Also, the attempt to put a redemption or pity arc for Aey didn’t work for me. Aey had a rough family life with a father who despised him for being gay. Yet, he constantly manipulated people and situations for his gain without caring about others. The scene with Aey’s childhood friend stands out in my mind. Aey asserts that no one cares about him or loves him. The friend does, but why should anyone else? He shows no genuine remorse about his actions. He only feels regretful when he realizes his manager will leave him for what he’s done. I never viewed Aey with pity, even in the end. So the attempt to make him more sympathetic fell flat for me.
The ending didn’t work for me either. I don’t know why the show chose to end it the way it did. When you have Gene and Nubsib dress up and role-play each possible ending, it detracts from the satisfying conclusion of having their happily ever after ride off into the sunset moment. They could have handled Gene’s writer’s block differently. It didn’t fit for me in terms of tone or content.
Not much was meh in this series. I wish we would have seen more from the two older brothers of Nubsib and Gene. They could have been onscreen more, taking on the big brother role of helping their siblings navigate their relationship. I enjoyed Poppy as Gene’s brother. His acting has come so far since WhyRU days. He is talented, and I hope to see more roles for him in the future.
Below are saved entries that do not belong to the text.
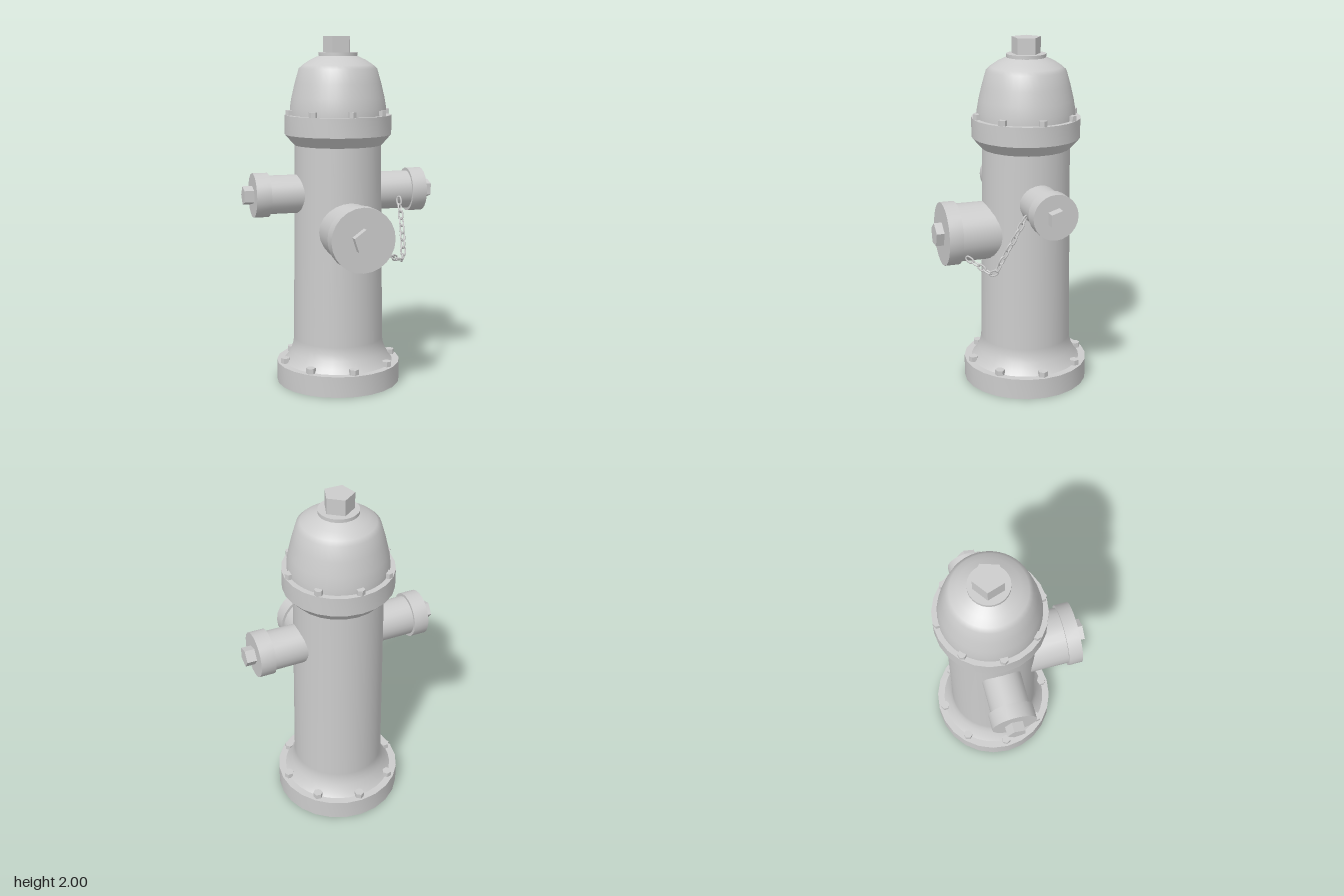
import * as THREE from 'three';
import { toCreasedNormals } from 'three/addons/utils/BufferGeometryUtils.js';

const material = new THREE.MeshStandardMaterial({ color: 0xcccccc });
const flat = new THREE.MeshStandardMaterial({ color: 0xcccccc, flatShading: true });
const AXIS_Z = -0.09; // the barrel stands behind the centre

function add(parent, name, geometry, mat = material) {
  const mesh = new THREE.Mesh(geometry, mat);
  mesh.name = name;
  parent.add(mesh);
  return mesh;
}

// Turned part; a crease angle keeps the machined edges sharp
function turned(points, segments = 24, crease = 0.5) {
  const g = new THREE.LatheGeometry(points.map(([r, y]) => new THREE.Vector2(r, y)), segments);
  return crease ? toCreasedNormals(g, crease) : g;
}

// Five-sided operating nut standing on height y, one corner towards -z
function nut(r, y0, y1) {
  return new THREE.CylinderGeometry(r, r, y1 - y0, 5).rotateY(Math.PI).translate(0, (y0 + y1) / 2, 0);
}

function boltRing(parent, name, ringRadius, y, size) {
  for (let i = 0; i < 8; i++) {
    const g = new THREE.CylinderGeometry(size, size, 0.04, 6).translate(0, y + 0.01, ringRadius);
    add(parent, name, g.rotateY((i * Math.PI) / 4), flat);
  }
}

// Outlet along +y from the barrel axis: pipe, cap and nut
function outlet(name, pipeR, capR, nutR, capStart, capEnd, nutEnd) {
  const group = new THREE.Group();
  group.name = name;
  add(group, 'outletPipe', turned([[pipeR, 0.1], [pipeR, capStart + 0.01]]));
  add(group, 'outletCap', turned([
    [0, capStart], [capR, capStart], [capR, capEnd], [0, capEnd],
  ]));
  add(group, 'outletNut', nut(nutR, capEnd - 0.01, nutEnd), flat);
  return group;
}

// Oval link lying in the xy plane, long along y
function linkGeometry(length, width, wire) {
  const h = length / 2 - wire, w = width / 2 - wire, s = h - w * 0.8;
  const pts = [[w, -s], [w, s], [w * 0.55, h], [-w * 0.55, h], [-w, s], [-w, -s], [-w * 0.55, -h], [w * 0.55, -h]];
  const curve = new THREE.CatmullRomCurve3(pts.map(([x, y]) => new THREE.Vector3(x, y, 0)), true);
  return new THREE.TubeGeometry(curve, 20, wire, 6, true);
}

export function createModel() {
  const model = new THREE.Group();
  model.name = 'fireHydrant';
  const column = new THREE.Group();
  column.name = 'column';
  column.position.z = AXIS_Z;
  model.add(column);

  // Foot flange and tapered barrel
  add(column, 'baseFlange', turned([[0, 0], [0.36, 0], [0.36, 0.12], [0.29, 0.12]]));
  add(column, 'barrel', turned([
    [0.318, 0.12], [0.298, 0.145], [0.277, 0.185], [0.265, 0.22], [0.26, 0.26], [0.247, 1.4],
  ], 32, 0));
  boltRing(column, 'baseBolt', 0.32, 0.12, 0.028);

  // Collar under the bonnet
  add(column, 'collar', turned([[0.24, 1.39], [0.252, 1.39], [0.305, 1.45], [0.305, 1.56], [0.25, 1.56]]));
  boltRing(column, 'collarBolt', 0.281, 1.56, 0.024);

  // Domed bonnet with its top ring and nut
  add(column, 'bonnet', turned([
    [0.275, 1.56], [0.274, 1.6], [0.264, 1.66], [0.245, 1.74], [0.222, 1.82],
    [0.2, 1.84], [0.16, 1.867], [0.1, 1.895],
  ], 40, 0));
  add(column, 'topRing', turned([[0.1, 1.885], [0.11, 1.89], [0.11, 1.91], [0, 1.91]]));
  add(column, 'topNut', nut(0.084, 1.9, 2), flat);

  // Side outlets, mirrored, and the larger front outlet
  for (const side of [1, -1]) {
    const o = outlet(side > 0 ? 'leftOutlet' : 'rightOutlet', 0.11, 0.126, 0.055, 0.415, 0.5, 0.555);
    o.position.y = 1.115;
    o.rotation.z = (-side * Math.PI) / 2;
    column.add(o);
  }
  const front = outlet('frontOutlet', 0.165, 0.18, 0.068, 0.415, 0.495, 0.54);
  front.position.y = 0.92;
  front.rotation.x = Math.PI / 2;
  column.add(front);

  // Chain hanging from the left outlet to the front cap
  const chain = new THREE.Group();
  chain.name = 'chain';
  model.add(chain);
  const path = new THREE.CatmullRomCurve3([
    [0.332, 1.085, 0.02], [0.327, 0.97, 0.08], [0.315, 0.85, 0.145], [0.302, 0.772, 0.185],
    [0.285, 0.762, 0.205], [0.235, 0.78, 0.24], [0.155, 0.82, 0.305],
  ].map((p) => new THREE.Vector3(...p)));
  const link = linkGeometry(0.058, 0.036, 0.005);
  const up = new THREE.Vector3(0, 1, 0);
  const count = 13;
  for (let i = 0; i < count; i++) {
    const t = (i + 0.5) / count;
    const mesh = add(chain, 'chainLink', link);
    mesh.position.copy(path.getPointAt(t));
    mesh.quaternion.setFromUnitVectors(up, path.getTangentAt(t));
    mesh.rotateY(Math.PI / 4 + (i % 2) * (Math.PI / 2));
  }
  return model;
}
And Nubsib’s stern, stoic mother I didn’t understand. She never felt maternal to me. So I could see what Nubsib was always hiding from her. Even after accepting the relationship, she didn’t warm much, but I think it was the character design or director’s choice, not the actress.
All in all, Lovely Writer was a quite enjoyable series with excellent ensemble performances. I feel it tackled many different issues while still maintaining its fluffy romance between the two main characters. I enjoyed the inside look at the BL Industry, from the writers to the series producers. It gave me a lot to ponder when watching a BL. I hope some people use the takeaway messages this show gave us, that their job is to act and promote the show. But their real-life relationships are their own. Fans and companies don’t own the artists, so there should be boundaries between fantasy and reality that should not be crossed.
Rating: 4.5 out of 5 stars. [See our Review Guide]